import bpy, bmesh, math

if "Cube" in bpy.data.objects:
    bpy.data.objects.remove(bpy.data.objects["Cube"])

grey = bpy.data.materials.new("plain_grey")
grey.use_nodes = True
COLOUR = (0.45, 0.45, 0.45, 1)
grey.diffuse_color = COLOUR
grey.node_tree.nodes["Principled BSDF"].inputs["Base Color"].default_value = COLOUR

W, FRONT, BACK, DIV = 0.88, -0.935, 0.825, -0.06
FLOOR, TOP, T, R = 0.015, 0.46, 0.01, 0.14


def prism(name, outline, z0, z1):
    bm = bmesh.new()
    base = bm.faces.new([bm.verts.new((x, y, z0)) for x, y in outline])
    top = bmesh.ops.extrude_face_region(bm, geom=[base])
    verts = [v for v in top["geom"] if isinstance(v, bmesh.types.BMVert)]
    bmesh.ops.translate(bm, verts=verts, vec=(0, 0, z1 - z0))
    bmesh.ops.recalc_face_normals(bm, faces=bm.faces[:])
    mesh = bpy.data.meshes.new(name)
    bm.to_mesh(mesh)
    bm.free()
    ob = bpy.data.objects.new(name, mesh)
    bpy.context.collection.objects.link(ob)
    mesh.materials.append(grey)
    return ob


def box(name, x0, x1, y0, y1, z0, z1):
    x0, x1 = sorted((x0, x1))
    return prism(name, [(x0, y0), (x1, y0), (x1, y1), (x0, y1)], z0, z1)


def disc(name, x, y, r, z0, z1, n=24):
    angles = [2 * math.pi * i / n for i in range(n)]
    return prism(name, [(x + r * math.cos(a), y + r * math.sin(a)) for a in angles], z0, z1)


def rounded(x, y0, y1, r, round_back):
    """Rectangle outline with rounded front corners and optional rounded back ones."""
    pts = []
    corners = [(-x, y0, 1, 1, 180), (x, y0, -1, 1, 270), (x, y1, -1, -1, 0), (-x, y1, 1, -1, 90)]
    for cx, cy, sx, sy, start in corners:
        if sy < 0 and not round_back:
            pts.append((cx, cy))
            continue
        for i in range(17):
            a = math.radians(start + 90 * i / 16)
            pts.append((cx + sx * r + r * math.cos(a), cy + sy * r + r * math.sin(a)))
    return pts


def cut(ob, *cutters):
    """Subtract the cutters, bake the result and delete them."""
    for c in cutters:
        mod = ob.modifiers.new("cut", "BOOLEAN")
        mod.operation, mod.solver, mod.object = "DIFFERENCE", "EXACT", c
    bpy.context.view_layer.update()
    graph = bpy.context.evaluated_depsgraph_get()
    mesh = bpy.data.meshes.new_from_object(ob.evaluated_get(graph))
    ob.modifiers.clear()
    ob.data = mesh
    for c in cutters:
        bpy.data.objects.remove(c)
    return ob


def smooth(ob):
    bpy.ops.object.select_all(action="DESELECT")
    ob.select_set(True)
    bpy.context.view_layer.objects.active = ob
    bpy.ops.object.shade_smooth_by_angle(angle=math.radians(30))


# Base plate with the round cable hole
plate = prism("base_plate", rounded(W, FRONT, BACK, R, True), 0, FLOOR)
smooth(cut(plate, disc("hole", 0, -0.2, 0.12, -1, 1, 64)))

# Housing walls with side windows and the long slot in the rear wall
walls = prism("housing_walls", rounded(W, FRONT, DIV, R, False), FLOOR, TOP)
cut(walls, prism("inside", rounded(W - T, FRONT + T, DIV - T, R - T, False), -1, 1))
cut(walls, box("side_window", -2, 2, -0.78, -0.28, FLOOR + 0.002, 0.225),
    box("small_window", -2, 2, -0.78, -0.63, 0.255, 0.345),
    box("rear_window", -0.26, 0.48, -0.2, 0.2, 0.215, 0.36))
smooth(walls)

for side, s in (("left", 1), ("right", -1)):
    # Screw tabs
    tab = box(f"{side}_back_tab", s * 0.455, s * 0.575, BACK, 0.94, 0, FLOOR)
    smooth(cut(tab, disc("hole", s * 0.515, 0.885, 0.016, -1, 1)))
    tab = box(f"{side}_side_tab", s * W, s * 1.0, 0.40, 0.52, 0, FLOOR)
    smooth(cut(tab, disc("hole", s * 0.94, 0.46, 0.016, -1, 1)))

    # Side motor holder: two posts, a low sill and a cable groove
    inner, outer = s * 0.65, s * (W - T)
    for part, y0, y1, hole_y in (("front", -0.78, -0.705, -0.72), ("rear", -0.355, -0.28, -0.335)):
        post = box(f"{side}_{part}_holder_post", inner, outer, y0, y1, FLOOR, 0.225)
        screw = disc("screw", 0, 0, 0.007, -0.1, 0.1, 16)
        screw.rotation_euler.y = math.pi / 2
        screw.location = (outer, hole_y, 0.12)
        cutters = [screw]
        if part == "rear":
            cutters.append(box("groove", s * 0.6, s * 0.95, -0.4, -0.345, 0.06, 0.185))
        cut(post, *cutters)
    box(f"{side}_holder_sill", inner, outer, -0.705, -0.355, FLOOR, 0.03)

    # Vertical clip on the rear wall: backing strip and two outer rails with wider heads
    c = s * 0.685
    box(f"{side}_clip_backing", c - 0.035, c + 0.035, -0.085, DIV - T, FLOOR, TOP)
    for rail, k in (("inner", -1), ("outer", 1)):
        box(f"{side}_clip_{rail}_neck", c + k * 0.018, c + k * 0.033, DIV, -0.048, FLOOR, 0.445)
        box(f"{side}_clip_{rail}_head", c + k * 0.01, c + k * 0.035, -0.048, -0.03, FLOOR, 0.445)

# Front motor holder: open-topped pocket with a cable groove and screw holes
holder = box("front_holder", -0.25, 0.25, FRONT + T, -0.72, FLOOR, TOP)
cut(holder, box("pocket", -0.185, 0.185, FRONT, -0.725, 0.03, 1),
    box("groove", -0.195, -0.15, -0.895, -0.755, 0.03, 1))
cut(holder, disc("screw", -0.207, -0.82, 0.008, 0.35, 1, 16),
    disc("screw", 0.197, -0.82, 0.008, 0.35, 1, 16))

^^^^^^^^^^^^^^^^

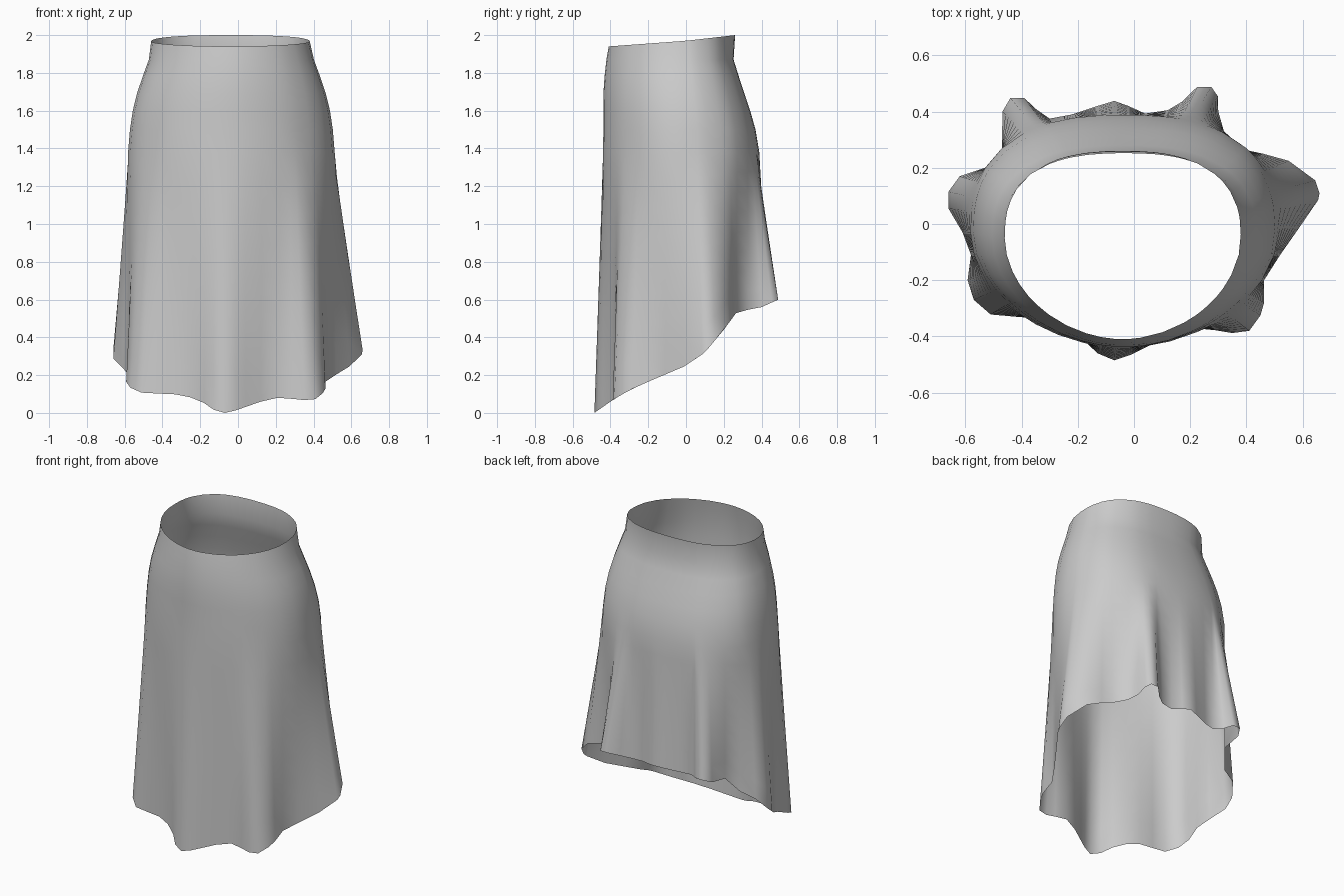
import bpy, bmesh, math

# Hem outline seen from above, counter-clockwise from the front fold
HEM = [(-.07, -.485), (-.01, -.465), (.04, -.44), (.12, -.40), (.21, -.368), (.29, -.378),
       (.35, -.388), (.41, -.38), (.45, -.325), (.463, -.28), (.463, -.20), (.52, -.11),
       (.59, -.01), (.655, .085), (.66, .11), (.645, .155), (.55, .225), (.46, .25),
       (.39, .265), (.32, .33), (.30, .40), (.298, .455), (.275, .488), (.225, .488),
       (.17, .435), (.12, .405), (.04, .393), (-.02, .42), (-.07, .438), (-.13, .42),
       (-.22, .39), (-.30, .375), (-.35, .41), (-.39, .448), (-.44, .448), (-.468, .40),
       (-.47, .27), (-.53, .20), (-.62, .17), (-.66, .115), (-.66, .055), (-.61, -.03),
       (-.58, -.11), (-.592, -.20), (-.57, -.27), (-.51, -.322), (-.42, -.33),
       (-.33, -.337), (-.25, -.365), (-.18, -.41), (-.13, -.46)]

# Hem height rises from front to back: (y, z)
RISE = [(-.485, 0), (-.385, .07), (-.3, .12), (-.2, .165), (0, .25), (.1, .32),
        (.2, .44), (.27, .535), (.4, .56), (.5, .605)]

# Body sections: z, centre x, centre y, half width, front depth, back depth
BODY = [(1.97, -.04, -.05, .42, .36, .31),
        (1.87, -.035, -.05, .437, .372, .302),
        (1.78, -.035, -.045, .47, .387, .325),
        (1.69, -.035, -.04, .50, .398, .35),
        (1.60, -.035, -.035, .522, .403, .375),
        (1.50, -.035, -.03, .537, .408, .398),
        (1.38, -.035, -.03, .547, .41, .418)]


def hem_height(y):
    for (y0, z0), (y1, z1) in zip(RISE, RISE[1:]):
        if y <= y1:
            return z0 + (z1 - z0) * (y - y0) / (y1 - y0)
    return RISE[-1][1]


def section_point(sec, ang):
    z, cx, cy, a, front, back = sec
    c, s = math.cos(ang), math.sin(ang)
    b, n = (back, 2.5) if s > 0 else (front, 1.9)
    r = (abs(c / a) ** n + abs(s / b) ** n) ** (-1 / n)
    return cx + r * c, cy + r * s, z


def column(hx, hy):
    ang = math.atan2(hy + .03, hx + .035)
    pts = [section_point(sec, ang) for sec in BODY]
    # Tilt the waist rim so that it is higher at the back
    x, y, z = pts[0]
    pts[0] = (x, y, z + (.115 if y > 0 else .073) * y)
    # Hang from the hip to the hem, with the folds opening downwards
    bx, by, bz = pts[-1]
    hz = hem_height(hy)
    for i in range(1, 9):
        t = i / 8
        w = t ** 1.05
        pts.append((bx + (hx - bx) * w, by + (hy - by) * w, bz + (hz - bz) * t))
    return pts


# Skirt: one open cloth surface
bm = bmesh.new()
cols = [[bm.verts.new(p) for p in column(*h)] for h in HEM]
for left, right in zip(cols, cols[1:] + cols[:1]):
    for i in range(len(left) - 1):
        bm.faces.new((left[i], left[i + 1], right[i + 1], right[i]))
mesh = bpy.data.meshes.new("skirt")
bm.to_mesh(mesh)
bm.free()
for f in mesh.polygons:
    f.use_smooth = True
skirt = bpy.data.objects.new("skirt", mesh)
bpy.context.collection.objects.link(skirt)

^^^^^^^^^^^^^^^^

## WORK TASK
Reproduce word for word the material above, beginning with the line that contains "angles = [2" and ending with the line that contains "y1, 1, -1, 90)]".

## REPLY
    angles = [2 * math.pi * i / n for i in range(n)]
    return prism(name, [(x + r * math.cos(a), y + r * math.sin(a)) for a in angles], z0, z1)


def rounded(x, y0, y1, r, round_back):
    """Rectangle outline with rounded front corners and optional rounded back ones."""
    pts = []
    corners = [(-x, y0, 1, 1, 180), (x, y0, -1, 1, 270), (x, y1, -1, -1, 0), (-x, y1, 1, -1, 90)]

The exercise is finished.